**Problem to work on**: Lines with the word "arch" in them are the ones to copy from the records.

Material shown Block Start

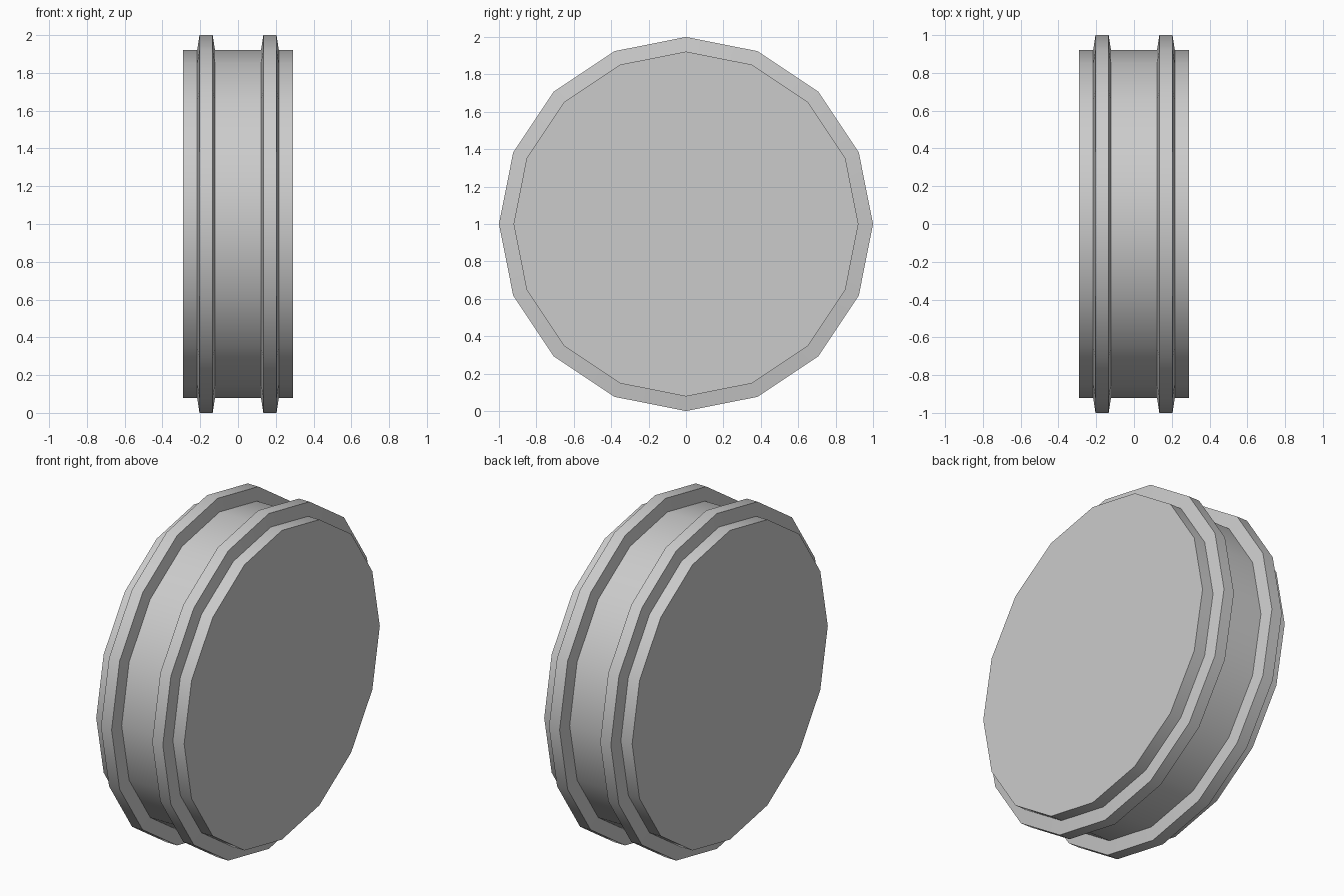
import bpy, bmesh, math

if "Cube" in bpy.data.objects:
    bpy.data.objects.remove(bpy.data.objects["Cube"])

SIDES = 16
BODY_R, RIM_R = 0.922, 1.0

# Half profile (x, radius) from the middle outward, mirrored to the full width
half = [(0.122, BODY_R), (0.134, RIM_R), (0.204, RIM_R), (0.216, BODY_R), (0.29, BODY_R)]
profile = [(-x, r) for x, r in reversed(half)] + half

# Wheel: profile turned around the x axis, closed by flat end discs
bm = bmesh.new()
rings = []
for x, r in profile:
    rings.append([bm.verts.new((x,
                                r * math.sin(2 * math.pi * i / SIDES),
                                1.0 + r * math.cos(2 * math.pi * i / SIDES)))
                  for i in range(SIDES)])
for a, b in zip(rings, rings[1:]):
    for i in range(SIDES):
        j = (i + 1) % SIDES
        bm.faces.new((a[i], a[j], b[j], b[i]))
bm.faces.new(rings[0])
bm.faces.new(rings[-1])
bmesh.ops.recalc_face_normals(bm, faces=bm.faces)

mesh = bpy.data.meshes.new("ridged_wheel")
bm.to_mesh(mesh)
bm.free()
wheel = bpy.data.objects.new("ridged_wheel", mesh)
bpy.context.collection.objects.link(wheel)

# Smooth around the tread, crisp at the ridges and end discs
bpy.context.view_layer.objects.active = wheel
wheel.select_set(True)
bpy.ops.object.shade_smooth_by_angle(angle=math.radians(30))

Material shown Block End
Material shown Block Start

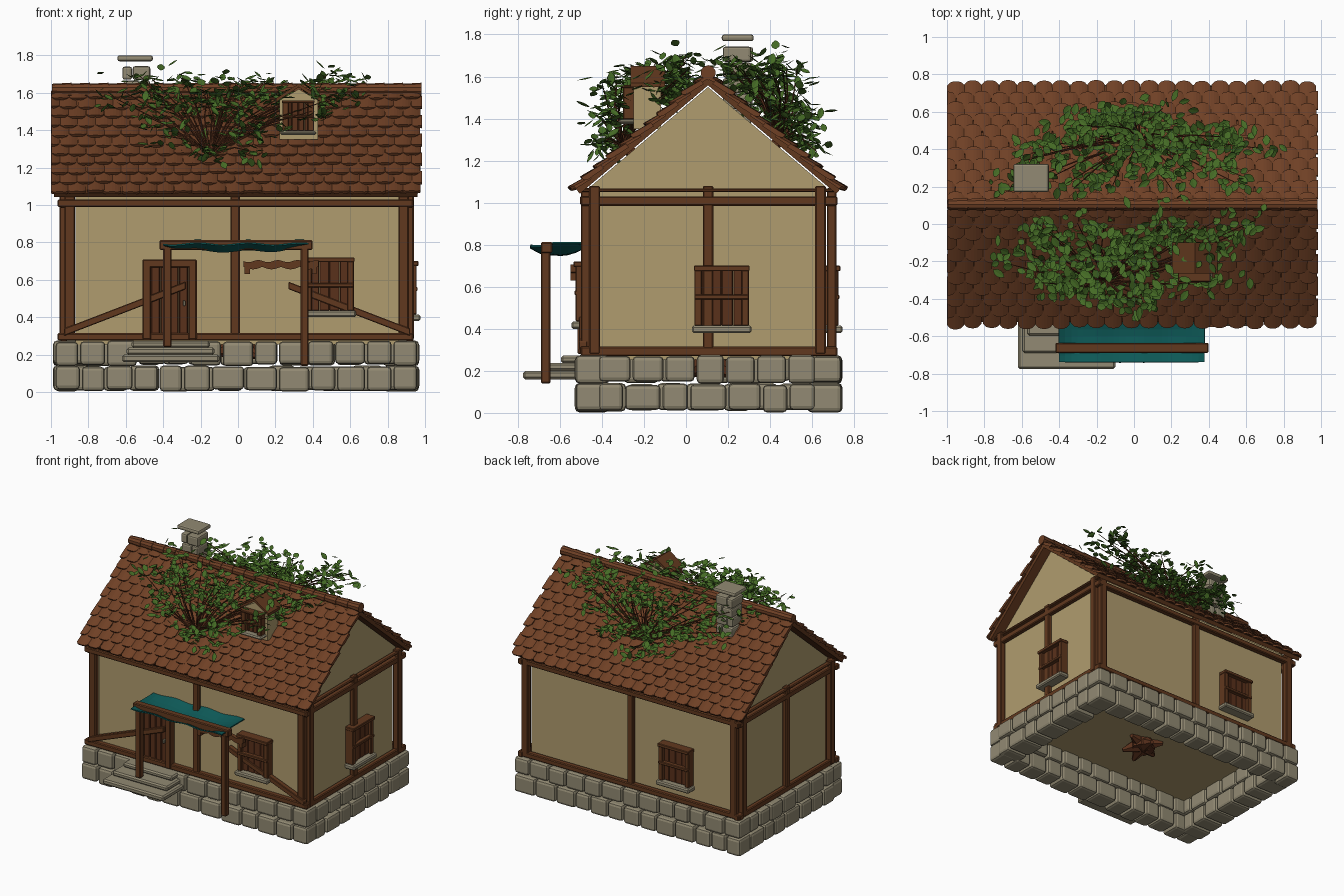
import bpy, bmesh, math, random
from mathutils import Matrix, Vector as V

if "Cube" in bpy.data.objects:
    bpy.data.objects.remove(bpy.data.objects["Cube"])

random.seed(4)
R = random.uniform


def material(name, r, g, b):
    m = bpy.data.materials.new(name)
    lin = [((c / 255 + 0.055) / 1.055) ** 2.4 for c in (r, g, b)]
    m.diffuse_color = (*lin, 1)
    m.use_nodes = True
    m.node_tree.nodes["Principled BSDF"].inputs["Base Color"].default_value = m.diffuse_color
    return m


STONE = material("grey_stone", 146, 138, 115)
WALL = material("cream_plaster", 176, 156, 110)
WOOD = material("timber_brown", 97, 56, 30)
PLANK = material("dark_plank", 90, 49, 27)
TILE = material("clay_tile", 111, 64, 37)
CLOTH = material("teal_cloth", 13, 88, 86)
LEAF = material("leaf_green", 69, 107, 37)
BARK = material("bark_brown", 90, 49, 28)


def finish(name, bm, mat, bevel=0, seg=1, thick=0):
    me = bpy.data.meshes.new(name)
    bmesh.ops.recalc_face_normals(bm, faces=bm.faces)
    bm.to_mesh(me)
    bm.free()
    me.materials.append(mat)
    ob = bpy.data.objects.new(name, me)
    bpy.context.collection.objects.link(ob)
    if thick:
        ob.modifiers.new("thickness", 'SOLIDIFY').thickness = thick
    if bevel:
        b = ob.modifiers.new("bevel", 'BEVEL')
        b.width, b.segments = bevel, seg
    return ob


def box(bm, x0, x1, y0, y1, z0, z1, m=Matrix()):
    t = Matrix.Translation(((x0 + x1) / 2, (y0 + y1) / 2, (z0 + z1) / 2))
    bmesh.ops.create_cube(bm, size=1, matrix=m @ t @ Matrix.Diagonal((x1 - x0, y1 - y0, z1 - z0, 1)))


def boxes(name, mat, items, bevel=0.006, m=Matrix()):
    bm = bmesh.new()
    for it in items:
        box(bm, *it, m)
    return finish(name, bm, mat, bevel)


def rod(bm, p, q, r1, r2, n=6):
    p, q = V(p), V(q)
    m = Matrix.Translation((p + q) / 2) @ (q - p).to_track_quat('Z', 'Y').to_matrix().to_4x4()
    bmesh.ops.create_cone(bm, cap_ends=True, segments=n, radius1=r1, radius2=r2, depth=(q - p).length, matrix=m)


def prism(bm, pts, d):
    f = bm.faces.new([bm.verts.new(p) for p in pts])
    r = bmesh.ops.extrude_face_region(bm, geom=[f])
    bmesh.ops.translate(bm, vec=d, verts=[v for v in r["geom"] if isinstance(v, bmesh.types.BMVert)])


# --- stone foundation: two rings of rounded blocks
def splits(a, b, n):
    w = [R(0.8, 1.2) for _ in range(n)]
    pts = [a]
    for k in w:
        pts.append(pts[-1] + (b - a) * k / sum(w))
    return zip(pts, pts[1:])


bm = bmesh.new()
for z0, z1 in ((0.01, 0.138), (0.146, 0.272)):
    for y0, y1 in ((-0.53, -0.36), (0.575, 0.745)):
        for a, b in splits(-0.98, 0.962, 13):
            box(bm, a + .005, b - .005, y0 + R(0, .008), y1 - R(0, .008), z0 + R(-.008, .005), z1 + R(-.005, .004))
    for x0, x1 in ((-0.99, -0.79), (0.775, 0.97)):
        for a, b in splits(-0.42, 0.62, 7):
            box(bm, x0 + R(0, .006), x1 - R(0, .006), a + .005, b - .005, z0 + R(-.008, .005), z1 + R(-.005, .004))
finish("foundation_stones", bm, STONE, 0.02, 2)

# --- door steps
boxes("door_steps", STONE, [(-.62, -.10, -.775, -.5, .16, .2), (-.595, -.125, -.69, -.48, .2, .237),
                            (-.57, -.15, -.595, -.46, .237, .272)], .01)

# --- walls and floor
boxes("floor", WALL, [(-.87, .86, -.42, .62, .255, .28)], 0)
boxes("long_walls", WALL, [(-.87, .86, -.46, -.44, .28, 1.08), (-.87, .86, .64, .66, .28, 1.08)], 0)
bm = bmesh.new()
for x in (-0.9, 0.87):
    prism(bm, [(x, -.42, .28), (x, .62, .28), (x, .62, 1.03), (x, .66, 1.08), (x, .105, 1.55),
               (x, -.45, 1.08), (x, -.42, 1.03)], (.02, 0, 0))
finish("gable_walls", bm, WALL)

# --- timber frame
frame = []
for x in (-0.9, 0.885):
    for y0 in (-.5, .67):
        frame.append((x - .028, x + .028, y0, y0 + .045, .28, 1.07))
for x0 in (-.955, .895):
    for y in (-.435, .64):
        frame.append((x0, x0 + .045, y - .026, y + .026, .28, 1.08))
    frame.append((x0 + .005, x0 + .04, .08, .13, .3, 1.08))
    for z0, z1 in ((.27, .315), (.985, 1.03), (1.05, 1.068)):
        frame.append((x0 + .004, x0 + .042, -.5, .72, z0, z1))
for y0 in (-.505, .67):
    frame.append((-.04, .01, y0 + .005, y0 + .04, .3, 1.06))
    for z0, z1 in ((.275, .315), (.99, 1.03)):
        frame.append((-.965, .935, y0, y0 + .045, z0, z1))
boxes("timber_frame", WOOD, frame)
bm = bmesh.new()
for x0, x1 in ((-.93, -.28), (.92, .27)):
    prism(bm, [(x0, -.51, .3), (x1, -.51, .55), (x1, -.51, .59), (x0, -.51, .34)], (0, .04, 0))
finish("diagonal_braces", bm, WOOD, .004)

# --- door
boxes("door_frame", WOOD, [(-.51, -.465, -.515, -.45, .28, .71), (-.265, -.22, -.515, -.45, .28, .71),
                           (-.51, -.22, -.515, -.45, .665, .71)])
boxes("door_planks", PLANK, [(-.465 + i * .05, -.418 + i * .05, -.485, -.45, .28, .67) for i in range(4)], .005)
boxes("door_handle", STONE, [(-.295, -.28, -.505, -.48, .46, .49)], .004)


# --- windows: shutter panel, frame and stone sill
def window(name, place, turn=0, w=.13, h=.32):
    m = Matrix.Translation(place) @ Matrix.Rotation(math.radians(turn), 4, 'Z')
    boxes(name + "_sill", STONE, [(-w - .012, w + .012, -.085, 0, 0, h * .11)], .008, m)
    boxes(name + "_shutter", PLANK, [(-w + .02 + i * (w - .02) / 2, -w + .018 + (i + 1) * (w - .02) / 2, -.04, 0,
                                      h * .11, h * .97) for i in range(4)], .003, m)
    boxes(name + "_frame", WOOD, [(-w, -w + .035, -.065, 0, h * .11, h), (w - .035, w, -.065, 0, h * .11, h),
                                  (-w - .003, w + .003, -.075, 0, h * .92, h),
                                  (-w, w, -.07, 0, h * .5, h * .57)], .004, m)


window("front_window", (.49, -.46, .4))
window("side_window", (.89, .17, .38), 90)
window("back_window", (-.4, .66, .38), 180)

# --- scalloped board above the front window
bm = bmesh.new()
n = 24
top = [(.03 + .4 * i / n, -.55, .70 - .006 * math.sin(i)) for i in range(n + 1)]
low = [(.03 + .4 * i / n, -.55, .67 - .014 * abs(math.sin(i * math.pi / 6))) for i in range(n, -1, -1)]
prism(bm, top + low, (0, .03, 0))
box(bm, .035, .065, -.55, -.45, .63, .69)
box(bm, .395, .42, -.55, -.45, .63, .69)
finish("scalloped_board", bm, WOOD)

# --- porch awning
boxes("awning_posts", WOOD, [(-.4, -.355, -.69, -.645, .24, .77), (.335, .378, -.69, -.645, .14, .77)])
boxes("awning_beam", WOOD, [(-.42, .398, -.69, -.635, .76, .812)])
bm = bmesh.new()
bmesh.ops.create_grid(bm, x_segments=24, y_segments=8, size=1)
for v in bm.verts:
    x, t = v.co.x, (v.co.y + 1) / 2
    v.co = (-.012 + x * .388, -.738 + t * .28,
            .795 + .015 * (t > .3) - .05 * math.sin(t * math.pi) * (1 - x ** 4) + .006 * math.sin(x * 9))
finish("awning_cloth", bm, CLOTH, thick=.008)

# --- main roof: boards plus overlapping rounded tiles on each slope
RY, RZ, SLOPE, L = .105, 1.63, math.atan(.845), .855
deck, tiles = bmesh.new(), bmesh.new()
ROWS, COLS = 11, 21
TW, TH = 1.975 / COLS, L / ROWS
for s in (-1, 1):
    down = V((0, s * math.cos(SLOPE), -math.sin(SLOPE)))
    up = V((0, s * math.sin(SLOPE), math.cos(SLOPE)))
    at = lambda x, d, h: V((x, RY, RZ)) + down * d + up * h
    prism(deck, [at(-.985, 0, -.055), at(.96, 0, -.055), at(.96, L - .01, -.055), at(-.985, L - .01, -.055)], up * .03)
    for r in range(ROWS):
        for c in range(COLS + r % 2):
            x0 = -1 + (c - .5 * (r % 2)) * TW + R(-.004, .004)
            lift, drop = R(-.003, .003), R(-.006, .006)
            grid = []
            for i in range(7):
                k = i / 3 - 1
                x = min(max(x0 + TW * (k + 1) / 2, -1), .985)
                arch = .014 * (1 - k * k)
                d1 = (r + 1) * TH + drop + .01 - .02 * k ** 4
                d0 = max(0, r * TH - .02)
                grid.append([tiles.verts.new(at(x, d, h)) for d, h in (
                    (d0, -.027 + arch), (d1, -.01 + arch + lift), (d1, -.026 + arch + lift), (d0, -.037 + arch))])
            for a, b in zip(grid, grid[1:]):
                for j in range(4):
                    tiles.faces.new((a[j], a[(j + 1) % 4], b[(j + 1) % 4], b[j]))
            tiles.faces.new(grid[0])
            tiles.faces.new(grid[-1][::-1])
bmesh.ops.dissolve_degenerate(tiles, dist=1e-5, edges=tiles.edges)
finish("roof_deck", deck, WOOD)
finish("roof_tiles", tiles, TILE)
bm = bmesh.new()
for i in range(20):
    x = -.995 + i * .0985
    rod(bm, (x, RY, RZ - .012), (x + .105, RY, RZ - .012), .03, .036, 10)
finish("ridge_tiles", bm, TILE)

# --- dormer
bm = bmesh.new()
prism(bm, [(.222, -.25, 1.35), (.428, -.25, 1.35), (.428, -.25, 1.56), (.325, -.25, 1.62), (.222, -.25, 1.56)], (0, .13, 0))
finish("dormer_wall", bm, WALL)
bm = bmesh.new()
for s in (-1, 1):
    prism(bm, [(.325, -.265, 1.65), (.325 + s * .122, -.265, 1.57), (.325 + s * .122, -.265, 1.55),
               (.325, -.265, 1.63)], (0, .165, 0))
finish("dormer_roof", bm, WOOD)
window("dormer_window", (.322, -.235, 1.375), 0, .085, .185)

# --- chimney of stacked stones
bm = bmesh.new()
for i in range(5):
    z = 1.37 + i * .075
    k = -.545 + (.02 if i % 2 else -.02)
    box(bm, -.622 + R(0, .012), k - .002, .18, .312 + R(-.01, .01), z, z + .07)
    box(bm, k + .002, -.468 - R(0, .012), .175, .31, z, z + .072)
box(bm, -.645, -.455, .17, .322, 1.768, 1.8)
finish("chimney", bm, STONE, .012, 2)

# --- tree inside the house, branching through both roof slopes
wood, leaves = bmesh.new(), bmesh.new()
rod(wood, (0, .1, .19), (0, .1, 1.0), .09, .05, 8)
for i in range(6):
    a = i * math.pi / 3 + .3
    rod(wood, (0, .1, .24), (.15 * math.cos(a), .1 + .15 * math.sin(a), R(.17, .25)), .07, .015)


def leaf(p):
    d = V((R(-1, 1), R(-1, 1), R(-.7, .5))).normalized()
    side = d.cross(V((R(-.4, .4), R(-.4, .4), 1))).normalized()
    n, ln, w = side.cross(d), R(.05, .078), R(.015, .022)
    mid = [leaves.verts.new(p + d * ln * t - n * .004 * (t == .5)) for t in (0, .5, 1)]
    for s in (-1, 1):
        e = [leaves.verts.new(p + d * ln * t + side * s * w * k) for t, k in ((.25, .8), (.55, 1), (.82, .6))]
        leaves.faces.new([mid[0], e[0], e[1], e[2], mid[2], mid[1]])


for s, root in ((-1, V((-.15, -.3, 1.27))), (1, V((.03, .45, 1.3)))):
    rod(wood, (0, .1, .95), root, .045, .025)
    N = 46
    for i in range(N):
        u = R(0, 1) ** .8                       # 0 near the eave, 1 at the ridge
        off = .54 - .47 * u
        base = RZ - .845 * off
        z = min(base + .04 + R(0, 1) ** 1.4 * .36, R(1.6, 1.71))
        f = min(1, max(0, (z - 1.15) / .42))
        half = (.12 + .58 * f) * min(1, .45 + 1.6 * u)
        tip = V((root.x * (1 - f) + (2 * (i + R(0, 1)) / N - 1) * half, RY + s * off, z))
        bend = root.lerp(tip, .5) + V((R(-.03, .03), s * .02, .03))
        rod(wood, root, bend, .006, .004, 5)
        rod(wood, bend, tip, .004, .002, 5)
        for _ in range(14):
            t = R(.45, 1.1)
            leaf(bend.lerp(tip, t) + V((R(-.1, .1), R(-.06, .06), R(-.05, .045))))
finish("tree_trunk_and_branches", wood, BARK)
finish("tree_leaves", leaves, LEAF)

Material shown Block End

**Exercise result**:
                arch = .014 * (1 - k * k)
                    (d0, -.027 + arch), (d1, -.01 + arch + lift), (d1, -.026 + arch + lift), (d0, -.037 + arch))])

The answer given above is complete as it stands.